--- Dataset entries ---

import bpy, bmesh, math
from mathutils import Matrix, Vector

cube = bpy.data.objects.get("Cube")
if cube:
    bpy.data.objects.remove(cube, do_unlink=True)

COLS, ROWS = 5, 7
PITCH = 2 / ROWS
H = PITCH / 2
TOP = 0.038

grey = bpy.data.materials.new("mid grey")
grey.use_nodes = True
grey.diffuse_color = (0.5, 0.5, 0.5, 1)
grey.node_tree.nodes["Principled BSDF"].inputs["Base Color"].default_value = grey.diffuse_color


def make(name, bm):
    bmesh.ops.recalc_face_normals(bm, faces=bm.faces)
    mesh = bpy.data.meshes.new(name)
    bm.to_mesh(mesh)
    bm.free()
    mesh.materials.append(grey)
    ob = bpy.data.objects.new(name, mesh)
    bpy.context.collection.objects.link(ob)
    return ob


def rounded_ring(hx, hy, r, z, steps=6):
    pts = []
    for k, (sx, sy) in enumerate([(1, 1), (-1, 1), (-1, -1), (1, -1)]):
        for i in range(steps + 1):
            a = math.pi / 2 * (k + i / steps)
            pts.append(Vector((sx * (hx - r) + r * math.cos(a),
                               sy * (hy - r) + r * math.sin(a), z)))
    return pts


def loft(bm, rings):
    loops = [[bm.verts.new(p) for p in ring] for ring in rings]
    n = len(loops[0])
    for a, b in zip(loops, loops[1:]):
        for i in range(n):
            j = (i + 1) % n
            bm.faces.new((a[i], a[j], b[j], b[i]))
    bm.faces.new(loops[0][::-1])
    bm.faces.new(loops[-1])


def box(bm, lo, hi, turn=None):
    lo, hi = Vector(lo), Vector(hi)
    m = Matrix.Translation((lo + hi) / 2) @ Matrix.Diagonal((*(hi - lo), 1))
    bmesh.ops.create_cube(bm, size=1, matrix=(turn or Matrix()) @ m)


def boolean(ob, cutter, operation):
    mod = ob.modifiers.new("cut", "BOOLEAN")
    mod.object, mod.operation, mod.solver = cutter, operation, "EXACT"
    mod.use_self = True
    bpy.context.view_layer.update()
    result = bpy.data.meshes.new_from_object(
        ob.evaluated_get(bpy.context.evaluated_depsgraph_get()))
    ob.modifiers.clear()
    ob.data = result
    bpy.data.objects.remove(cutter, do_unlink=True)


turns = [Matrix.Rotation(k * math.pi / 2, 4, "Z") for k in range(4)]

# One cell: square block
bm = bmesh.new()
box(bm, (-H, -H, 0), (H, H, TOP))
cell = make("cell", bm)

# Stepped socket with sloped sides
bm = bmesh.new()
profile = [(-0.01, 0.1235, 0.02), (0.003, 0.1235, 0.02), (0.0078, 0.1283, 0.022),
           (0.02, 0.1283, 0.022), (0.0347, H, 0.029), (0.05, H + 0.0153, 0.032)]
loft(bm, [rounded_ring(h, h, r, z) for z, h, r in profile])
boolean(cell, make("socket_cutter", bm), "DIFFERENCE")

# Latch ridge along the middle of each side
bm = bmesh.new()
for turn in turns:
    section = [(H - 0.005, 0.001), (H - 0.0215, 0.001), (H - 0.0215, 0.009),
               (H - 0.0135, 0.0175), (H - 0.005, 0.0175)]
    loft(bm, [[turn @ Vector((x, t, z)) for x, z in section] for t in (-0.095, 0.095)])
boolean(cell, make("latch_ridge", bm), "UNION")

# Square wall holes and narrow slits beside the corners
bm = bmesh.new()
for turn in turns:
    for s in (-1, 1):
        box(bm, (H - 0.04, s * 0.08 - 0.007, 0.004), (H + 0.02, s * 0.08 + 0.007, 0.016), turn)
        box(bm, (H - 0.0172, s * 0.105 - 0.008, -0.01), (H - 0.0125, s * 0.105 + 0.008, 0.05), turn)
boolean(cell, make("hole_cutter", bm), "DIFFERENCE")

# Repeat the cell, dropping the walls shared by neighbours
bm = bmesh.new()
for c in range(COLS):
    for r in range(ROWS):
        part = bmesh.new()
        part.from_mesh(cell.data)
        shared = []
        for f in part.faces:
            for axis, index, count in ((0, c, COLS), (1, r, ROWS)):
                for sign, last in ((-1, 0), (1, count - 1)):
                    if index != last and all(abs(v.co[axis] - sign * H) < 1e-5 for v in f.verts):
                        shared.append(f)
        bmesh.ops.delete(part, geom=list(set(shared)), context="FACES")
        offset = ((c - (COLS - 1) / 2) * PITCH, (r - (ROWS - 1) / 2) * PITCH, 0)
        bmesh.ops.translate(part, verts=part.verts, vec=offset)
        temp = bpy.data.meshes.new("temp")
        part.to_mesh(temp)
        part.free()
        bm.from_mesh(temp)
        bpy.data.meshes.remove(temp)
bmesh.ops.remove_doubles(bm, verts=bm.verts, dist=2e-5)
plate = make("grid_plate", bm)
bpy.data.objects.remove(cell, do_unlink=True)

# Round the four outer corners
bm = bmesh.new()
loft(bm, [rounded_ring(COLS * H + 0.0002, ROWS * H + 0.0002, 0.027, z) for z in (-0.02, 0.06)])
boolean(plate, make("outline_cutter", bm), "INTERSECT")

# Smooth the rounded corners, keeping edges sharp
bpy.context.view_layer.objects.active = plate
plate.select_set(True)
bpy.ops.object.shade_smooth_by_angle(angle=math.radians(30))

---

The problem> Search the records for the string "temp", and copy every line that holds it.

Answer to the problem>
        temp = bpy.data.meshes.new("temp")
        part.to_mesh(temp)
        bm.from_mesh(temp)
        bpy.data.meshes.remove(temp)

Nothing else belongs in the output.